Michael Smith (msmith@EMST-DC.PLANSYS.COM)
Fri, 27 Oct 1995 09:42:34 EDT
We too have a very large Tiger Group (32 boys). You said you broke your 30
into 3 groups. That's pretty large...you may want to try 4 groups if it
isn't too late. We, fortunately, have a successful program. What we do is
Each parent takes one month where they are responsible for the activities.
This gets everyone involved and nobody is overworked. To help the parents
out, we have kept a list of past activities performed by the Tigers and
provide this list to the new Tiger parents. We also make sure somebody
attends the Roundtable (ours has a Tiger breakout) to get other ideas,
handouts, etc. These are immediately copied and distributed.
Our tigers are invited to Pack meetings and we also make sure we have at
least one Family Activity per month for the pack. This allows the Tigers to
actively participate in the pack because these activities are designed for
the whole family (such as an easy 3 mile hike).
So basically, our tiger "dens" have no real leader, though there is one
parent who is designated the coordinator for the purpose of administrative
needs of the pack. We find that this builds our parent support base in later
years because the parents are already used to "volunteering". And the boys

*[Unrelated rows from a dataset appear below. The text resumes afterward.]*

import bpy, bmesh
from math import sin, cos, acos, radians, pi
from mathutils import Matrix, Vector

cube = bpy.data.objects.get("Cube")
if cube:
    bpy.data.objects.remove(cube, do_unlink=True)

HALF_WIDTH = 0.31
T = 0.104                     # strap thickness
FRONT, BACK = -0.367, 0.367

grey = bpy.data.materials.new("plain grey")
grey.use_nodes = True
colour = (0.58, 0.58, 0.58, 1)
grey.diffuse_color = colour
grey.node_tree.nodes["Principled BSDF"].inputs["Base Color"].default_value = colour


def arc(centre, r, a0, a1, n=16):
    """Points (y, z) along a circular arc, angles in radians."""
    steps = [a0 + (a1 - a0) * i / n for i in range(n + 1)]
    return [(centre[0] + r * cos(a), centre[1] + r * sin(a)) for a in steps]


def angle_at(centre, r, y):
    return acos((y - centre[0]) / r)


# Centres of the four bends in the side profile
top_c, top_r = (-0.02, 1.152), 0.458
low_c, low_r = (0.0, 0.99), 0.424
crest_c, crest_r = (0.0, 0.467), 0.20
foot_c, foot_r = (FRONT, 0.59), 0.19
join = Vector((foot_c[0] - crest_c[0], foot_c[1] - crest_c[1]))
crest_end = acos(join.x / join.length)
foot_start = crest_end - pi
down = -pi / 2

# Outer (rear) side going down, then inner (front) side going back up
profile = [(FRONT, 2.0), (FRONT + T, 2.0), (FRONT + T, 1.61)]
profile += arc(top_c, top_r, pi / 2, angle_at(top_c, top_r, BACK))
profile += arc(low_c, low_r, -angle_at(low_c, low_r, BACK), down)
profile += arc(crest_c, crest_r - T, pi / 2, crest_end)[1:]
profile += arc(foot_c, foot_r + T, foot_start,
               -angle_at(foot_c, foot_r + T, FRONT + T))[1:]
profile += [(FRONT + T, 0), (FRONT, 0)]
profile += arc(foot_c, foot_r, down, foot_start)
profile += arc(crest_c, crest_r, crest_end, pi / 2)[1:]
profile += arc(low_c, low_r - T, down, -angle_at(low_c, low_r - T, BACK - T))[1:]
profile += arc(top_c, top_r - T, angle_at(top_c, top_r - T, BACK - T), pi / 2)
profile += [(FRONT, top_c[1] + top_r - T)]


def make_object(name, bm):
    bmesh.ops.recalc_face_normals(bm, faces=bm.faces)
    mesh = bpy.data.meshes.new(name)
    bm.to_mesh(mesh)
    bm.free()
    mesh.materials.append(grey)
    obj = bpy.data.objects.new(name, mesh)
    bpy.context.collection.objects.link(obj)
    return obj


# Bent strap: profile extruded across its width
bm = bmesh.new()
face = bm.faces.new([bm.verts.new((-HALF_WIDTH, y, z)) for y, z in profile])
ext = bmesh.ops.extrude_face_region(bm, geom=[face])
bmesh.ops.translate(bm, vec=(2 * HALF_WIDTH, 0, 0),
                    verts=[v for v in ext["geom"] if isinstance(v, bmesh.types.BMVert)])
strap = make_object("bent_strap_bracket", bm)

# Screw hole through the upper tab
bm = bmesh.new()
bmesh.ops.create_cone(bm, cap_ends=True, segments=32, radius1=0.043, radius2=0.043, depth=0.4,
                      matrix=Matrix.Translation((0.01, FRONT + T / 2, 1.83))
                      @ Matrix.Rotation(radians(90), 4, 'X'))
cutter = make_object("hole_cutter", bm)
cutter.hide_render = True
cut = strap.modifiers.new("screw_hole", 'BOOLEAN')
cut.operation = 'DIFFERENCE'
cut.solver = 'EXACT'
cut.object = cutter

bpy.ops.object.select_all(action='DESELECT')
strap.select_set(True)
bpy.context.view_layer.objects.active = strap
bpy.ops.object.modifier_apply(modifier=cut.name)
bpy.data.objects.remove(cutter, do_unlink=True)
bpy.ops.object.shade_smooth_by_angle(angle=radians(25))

get a great experience because while the parents don't try to "one-up" each
other, they do put some serious thought into selecting the activities for

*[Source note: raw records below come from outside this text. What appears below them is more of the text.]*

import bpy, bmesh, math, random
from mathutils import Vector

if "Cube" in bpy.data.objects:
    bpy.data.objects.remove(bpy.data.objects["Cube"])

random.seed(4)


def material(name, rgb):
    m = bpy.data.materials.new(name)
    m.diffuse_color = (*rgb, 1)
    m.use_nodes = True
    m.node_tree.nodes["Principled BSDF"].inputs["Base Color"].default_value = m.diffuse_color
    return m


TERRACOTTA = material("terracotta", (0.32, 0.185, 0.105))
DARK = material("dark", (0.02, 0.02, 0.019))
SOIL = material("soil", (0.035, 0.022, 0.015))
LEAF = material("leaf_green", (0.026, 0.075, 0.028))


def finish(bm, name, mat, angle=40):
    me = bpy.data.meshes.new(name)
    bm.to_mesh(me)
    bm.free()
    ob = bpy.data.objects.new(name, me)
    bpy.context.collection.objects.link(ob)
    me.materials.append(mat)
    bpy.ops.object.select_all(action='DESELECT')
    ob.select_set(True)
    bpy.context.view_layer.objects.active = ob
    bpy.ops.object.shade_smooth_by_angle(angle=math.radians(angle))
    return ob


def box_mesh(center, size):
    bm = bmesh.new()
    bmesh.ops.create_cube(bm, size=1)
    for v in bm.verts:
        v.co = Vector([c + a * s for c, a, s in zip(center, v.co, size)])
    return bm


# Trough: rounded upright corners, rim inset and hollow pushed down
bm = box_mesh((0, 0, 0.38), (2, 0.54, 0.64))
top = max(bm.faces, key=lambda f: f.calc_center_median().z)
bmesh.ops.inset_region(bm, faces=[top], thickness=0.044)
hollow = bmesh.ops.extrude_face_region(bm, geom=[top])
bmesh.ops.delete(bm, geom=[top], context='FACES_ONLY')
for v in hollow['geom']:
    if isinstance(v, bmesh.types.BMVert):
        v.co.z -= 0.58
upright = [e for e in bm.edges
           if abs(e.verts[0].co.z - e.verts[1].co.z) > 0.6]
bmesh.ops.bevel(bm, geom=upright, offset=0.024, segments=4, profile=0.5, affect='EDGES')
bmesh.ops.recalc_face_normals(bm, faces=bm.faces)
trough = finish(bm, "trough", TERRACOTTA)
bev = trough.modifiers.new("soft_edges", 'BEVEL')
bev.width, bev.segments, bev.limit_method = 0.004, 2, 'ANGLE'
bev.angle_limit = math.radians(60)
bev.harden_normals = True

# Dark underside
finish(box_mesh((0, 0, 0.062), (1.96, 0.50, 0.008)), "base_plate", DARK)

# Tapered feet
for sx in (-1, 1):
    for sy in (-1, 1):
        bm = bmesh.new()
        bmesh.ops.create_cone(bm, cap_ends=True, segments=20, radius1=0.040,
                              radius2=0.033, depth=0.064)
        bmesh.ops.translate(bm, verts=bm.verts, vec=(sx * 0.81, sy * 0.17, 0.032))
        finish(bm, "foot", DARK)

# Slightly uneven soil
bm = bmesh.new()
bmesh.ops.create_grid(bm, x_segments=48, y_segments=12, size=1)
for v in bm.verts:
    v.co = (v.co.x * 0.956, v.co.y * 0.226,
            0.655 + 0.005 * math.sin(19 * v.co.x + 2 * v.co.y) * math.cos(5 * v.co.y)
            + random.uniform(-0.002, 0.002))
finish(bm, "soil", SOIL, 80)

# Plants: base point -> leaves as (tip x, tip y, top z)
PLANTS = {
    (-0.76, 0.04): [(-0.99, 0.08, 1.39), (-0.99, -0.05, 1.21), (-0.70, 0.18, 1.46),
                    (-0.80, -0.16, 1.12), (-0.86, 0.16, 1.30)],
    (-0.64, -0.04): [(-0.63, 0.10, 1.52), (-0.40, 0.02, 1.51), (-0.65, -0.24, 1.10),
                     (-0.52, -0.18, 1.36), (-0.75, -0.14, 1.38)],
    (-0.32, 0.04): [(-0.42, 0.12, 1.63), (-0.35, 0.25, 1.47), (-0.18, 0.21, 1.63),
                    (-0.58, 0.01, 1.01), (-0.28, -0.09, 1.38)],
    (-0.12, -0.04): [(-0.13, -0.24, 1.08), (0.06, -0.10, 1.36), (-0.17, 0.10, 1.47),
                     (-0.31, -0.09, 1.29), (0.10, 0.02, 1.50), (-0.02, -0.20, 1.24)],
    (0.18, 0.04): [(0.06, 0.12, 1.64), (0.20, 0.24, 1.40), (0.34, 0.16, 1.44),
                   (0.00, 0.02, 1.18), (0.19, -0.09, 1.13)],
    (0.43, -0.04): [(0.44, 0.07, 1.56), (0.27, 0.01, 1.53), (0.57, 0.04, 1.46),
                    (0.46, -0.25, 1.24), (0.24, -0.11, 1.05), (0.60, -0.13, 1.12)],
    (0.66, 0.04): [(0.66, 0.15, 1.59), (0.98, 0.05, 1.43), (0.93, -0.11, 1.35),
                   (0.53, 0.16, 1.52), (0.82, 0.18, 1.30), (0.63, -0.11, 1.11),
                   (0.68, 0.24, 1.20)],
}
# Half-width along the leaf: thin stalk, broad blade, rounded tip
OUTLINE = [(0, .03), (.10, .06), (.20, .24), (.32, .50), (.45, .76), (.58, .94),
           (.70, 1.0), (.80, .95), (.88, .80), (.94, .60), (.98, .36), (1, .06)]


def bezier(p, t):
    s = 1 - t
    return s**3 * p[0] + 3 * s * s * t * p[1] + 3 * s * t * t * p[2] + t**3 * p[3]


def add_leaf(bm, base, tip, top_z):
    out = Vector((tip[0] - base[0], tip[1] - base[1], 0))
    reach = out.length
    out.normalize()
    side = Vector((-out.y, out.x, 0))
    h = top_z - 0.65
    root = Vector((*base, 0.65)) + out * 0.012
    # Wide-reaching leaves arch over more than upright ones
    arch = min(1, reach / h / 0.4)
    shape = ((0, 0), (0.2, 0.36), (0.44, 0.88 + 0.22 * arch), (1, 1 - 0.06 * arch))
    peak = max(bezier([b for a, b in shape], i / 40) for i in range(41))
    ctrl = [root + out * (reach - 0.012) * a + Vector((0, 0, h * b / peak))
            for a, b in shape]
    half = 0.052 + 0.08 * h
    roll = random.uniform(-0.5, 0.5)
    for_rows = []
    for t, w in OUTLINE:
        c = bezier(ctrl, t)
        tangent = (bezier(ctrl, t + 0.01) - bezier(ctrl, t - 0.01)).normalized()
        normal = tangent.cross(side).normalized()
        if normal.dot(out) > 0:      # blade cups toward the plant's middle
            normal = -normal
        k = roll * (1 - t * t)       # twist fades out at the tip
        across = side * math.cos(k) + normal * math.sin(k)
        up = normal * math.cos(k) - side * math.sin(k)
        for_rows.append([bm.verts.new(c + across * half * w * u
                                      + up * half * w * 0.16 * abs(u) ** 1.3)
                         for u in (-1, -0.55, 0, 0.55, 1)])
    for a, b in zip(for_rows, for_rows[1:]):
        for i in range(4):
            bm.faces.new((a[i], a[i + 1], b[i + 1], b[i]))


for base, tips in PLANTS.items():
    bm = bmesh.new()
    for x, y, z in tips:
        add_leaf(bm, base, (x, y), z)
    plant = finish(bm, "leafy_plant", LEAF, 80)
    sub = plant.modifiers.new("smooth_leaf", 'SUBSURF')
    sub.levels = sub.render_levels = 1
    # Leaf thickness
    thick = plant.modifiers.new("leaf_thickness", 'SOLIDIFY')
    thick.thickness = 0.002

With a group this size, you also need to make it absolutely clear that it
will be extremely difficult to find a convenient time for EVERY activity. If
you limit yourself to only those times when EVERY tiger can attend, your
choice of activites will be very limited. So let the boys know they may not
be able to attend every activity (and that's ok) and let the parents know
that you can still do an activity even if all people can't come. This has
really helped us.
Michael L. Smith
Committee Chairman, Pack 160, Herndon, Va.
Terry Howerton Sakima Group, Inc. SCOUTER Magazine Kansas City